Koch Oil Sands Operating ULC is offering stakes in six properties comprising 220,000 net acres, with total bitumen in place estimated at more than 8 billion barrels, according to Western Divestments, the financial adviser for the offering.
The recoverable resource potential is pegged at 2.9 billion barrels, which could put the overall value of the assets in a range between C$900 million and more than C$3 billion ($890 million and more than $2.9 billion), depending on the quality and proximity to other holdings, FirstEnergy Capital Corp analyst Michael Dunn said.
However, Koch did not specify what percentage it might offer in the assets.
They include properties in the Cold Lake, Mackay, Firebag, Muskwa, Namur and Pelican Lake regions of Alberta, the western Canadian province whose oil sands resources represent the world’s third-largest crude deposit.
“Just to generalize, the leases would be worth the most to those who are next door to them,” Dunn said. Those operators could be interested in adding to their own acreage, he said.
Western Divestments said the assets could eventually produce more than 300,000 barrels a day.
Koch officials were not immediately available to comment on the plans.
U.S. billionaire Koch brothers, known for their support of conservative causes, own the company and are longtime players in Canada’s energy sector.

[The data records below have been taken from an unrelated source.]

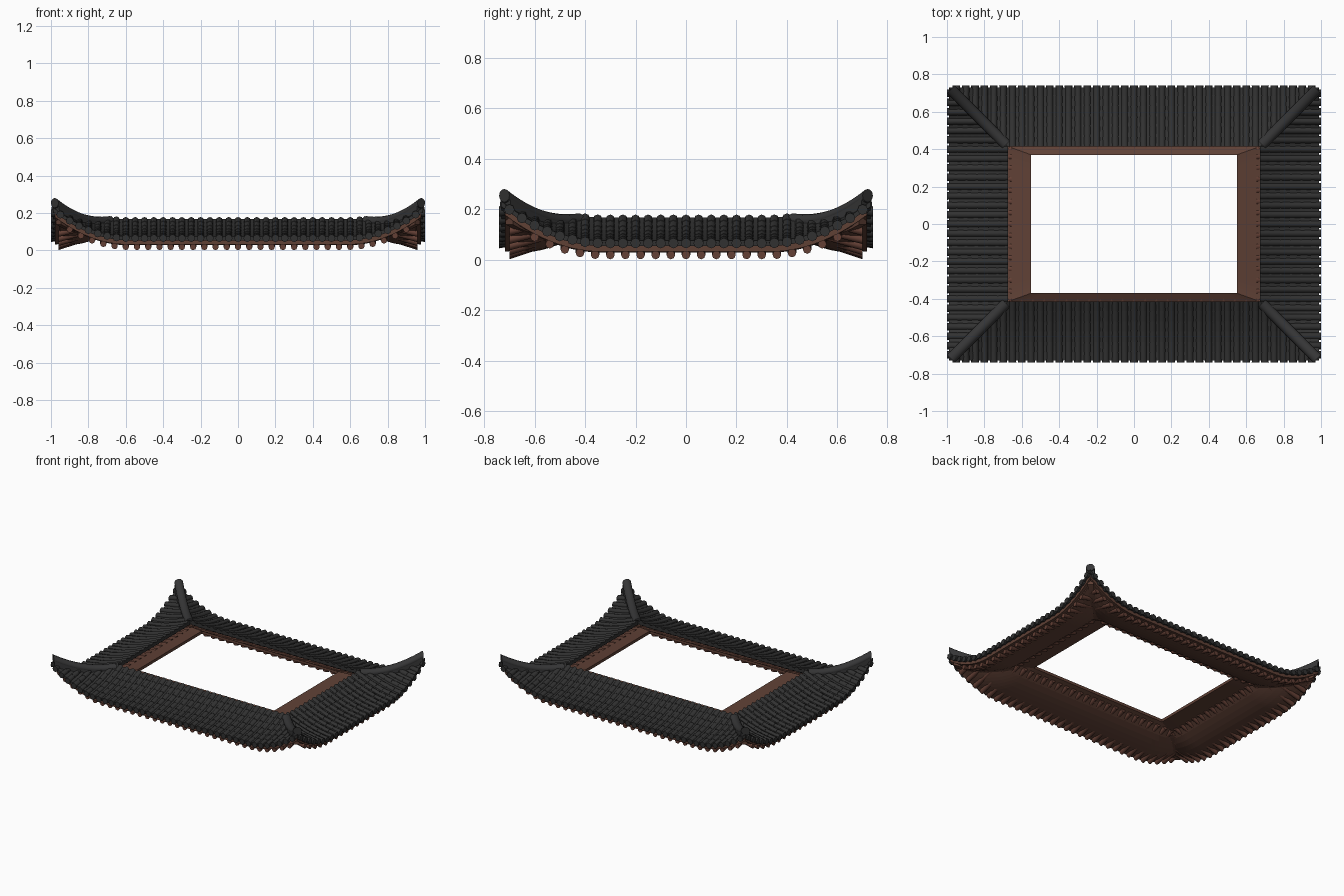
import bpy, bmesh, math
from mathutils import Vector

if "Cube" in bpy.data.objects:
    bpy.data.objects.remove(bpy.data.objects["Cube"])


def material(name, rgb):
    m = bpy.data.materials.new(name)
    m.diffuse_color = (*rgb, 1)
    m.use_nodes = True
    m.node_tree.nodes["Principled BSDF"].inputs["Base Color"].default_value = m.diffuse_color
    return m


TILE = material("charcoal tile", (0.031, 0.031, 0.031))
RIDGE = material("ridge grey", (0.036, 0.036, 0.037))
WOOD = material("brown wood", (0.115, 0.052, 0.036))
RAFTER = material("red brown rafter", (0.125, 0.050, 0.035))

LX, LY, DEPTH = 0.99, 0.73, 0.315      # eave half sizes, roof depth


def height(p, d):
    """Roof surface: p = distance in from the eave, d = distance from the corner."""
    t = 1 - p / DEPTH
    sag = 0.065 * t * (1 - t) if 0 < t < 1 else 0
    return 0.16 - 0.092 * t - sag + 0.155 * max(0, 1 - d / 0.4) ** 2


class Part:
    """Collects lofted closed loops into one mesh object."""

    def __init__(self, name, mat):
        self.name, self.mat, self.bm = name, mat, bmesh.new()

    def loft(self, loops, quad_caps=False):
        rows = [[self.bm.verts.new(q) for q in loop] for loop in loops]
        n = len(rows[0])
        for a, b in zip(rows, rows[1:]):
            for i in range(n):
                j = (i + 1) % n
                self.bm.faces.new((a[i], a[j], b[j], b[i]))
        for r in (rows[0], rows[-1]):
            if quad_caps:
                for i in range(n // 2 - 1):
                    self.bm.faces.new((r[i], r[i + 1], r[n - 2 - i], r[n - 1 - i]))
            else:
                self.bm.faces.new(r)

    def finish(self, smooth=False):
        bmesh.ops.recalc_face_normals(self.bm, faces=self.bm.faces[:])
        me = bpy.data.meshes.new(self.name)
        self.bm.to_mesh(me)
        self.bm.free()
        me.materials.append(self.mat)
        ob = bpy.data.objects.new(self.name, me)
        bpy.context.collection.objects.link(ob)
        if smooth:
            bpy.ops.object.select_all(action='DESELECT')
            ob.select_set(True)
            bpy.context.view_layer.objects.active = ob
            bpy.ops.object.shade_smooth_by_angle(angle=math.radians(50))


def ring(place, s, o, z, r, n=8):
    """Circle across a row that runs in or out from the eave."""
    return [place(s + r * math.cos(2 * math.pi * i / n), o,
                  z + r * math.sin(2 * math.pi * i / n)) for i in range(n)]


def build_side(label, place, L, O, inner_l, inner_o):
    us = [i / 24 for i in range(-24, 25)]
    ps = [DEPTH * i / 8 for i in range(9)]

    # tiled deck
    deck = Part(label + "_pan_tiles", TILE)
    loops = []
    for u in us:
        top, low = [], []
        for p in ps:
            s = u * (L - p)
            z = height(p, L - abs(s))
            top.append(place(s, O - p, z + 0.007))
            low.append(place(s, O - p, z - 0.014))
        loops.append(top + low[::-1])
    deck.loft(loops, True)
    deck.finish()

    # wooden soffit, carried on past the tiles to the inner opening
    soffit = Part(label + "_soffit", WOOD)
    loops = []
    for u in us:
        top, low = [], []
        for p in ps:
            q = max(p, 0.03)
            s = u * (L - q)
            z = height(q, L - abs(s))
            bulge = abs(math.sin(math.pi * p / DEPTH)) ** 0.6
            top.append(place(s, O - q, z - 0.012 - 0.022 * p / DEPTH))
            low.append(place(s, O - q, z - 0.03 - 0.02 * p / DEPTH - 0.02 * bulge))
        top.append(place(u * inner_l, inner_o, 0.150))
        low.append(place(u * inner_l, inner_o, 0.130))
        loops.append(top + low[::-1])
    soffit.loft(loops, True)
    soffit.finish()

    # fascia board under the tile ends
    fascia = Part(label + "_fascia", WOOD)
    loops = []
    for u in us:
        loop = []
        for p, dz in ((0.012, -0.012), (0.012, -0.038), (0.035, -0.038), (0.035, -0.012)):
            s = u * (L - p)
            loop.append(place(s, O - p, height(p, L - abs(s)) + dz))
        loops.append(loop)
    fascia.loft(loops)
    fascia.finish()

    # round cover tiles in overlapping courses
    covers = Part(label + "_cover_tiles", TILE)
    n = int((L - 0.015) / 0.05)
    for i in range(-n, n + 1):
        s = i * 0.05
        d = L - abs(s)
        end, p, loops = min(d, DEPTH), -0.01, []
        while p < end - 0.004:
            q = min(p + 0.055, end)
            loops.append(ring(place, s, O - p, height(p, d), 0.0205))
            loops.append(ring(place, s, O - q, height(q, d), 0.0185))
            p = q
        covers.loft(loops)
    covers.finish(True)

    # straight round rafters, mostly hidden in the soffit
    rafters = Part(label + "_rafters", RAFTER)
    n = int((L - 0.07) / 0.06)
    for i in range(-n, n + 1):
        s = i * 0.06
        d = L - abs(s)
        p0, p1 = 0.03, min(d, DEPTH + 0.02)
        z0, z1 = height(p0, d) - 0.053, height(p1, d) - 0.047
        rafters.loft([ring(place, s, O - p0, z0, 0.017),
                      ring(place, s, O - p1, z1, 0.017)])
    rafters.finish(True)


for sg, front, side in ((-1, "front", "left"), (1, "back", "right")):
    build_side(front, lambda s, o, z, g=sg: Vector((s, g * o, z)), LX, LY, 0.55, 0.37)
    build_side(side, lambda s, o, z, g=sg: Vector((g * o, s, z)), LY, LX, 0.37, 0.55)

# hip ridges with round ends, and the corner beams beneath them
for sx in (-1, 1):
    for sy in (-1, 1):
        tag = ("left" if sx < 0 else "right") + ("_front" if sy < 0 else "_back")
        across = Vector((sx, -sy, 0)).normalized()

        def section(p, pts, base):
            c = Vector((sx * (LX - p), sy * (LY - p), base))
            return [c + across * a + Vector((0, 0, b)) for a, b in pts]

        hip, roll, beam = [], [], []
        for k in range(15):
            f = k / 14
            p = (DEPTH - 0.005) * (1 - f) + 0.014 * f
            z = height(p, p)
            h = -0.008 + 0.048 * f
            hip.append(section(p, [(-0.03, -0.025), (0.03, -0.025), (0.027, h), (-0.027, h)], z))
            circle = [(0.029 * math.cos(math.pi * i / 6), 0.026 * math.sin(math.pi * i / 6))
                      for i in range(12)]
            roll.append(section(p - 0.004, circle, z + h))
            p = max(p, 0.03)
            z = height(p, p)
            beam.append(section(p, [(-0.02, -0.065), (0.02, -0.065), (0.02, -0.015), (-0.02, -0.015)], z))
        for name, mat, loops in (("_hip_ridge", RIDGE, hip), ("_hip_roll", RIDGE, roll),
                                 ("_corner_beam", WOOD, beam)):
            part = Part(tag + name, mat)
            part.loft(loops)
            part.finish(name == "_hip_roll")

In oil sands, Koch last made headlines in 2003 when it decided against going ahead with a mining project called Fort Hills after years of study and engineering work, balking at the C$3.5 billion cost. That holding is now owned by Suncor Energy Inc (SU.TO) and Total SA (TOTF.PA).
The sale process comes as Canada’s energy sector gears up for massive investments in oil sands and in the pipelines that would carry the supplies to markets in the United States, Eastern Canada and the Pacific coast for shipment to Asia.
This week, the Canadian Association of Petroleum Producers, the industry’s main lobby group, said it now predicts oil sands production will double to 3.1 million barrels a day by 2020.
U.S. democrats who oppose TransCanada Corp’s (TRP.TO) $7.8 billion Keystone XL pipeline to Texas from Alberta have said the Kochs, whose company also has U.S. refining operations, would be big beneficiaries of the controversial project.
Koch’s offering follows other oil sands properties onto the market, including a multibillion-dollar package of assets owned by ConocoPhillips (COP.N), said to be of interest to India’s Oil and Natural Gas Corp (ONGC.NS), and a smaller holding from Royal Dutch Shell (RDSa.L) called Orion.
Asian companies, especially those from China, have been among the most enthusiastic foreign investors in oil sands operations in recent years.
Koch’s properties would be designed for steam-assisted gravity drainage projects, where, instead of mining, the bitumen is pumped to the surface with the aid of steam.
One of them, the Cold Lake property, has regulatory approval for a 10,000 bpd steam-assisted project and a 1,200 bpd demonstration phase, according to the sales material. It has development potential of 55,000 bpd, it said.
Bids are due by August 9, said Moya Little, president of Western Divestments. Confidential data on the properties will be available by the end of June, she said. ($1=$1.02 Canadian)
Editing by John Wallace and David Gregorio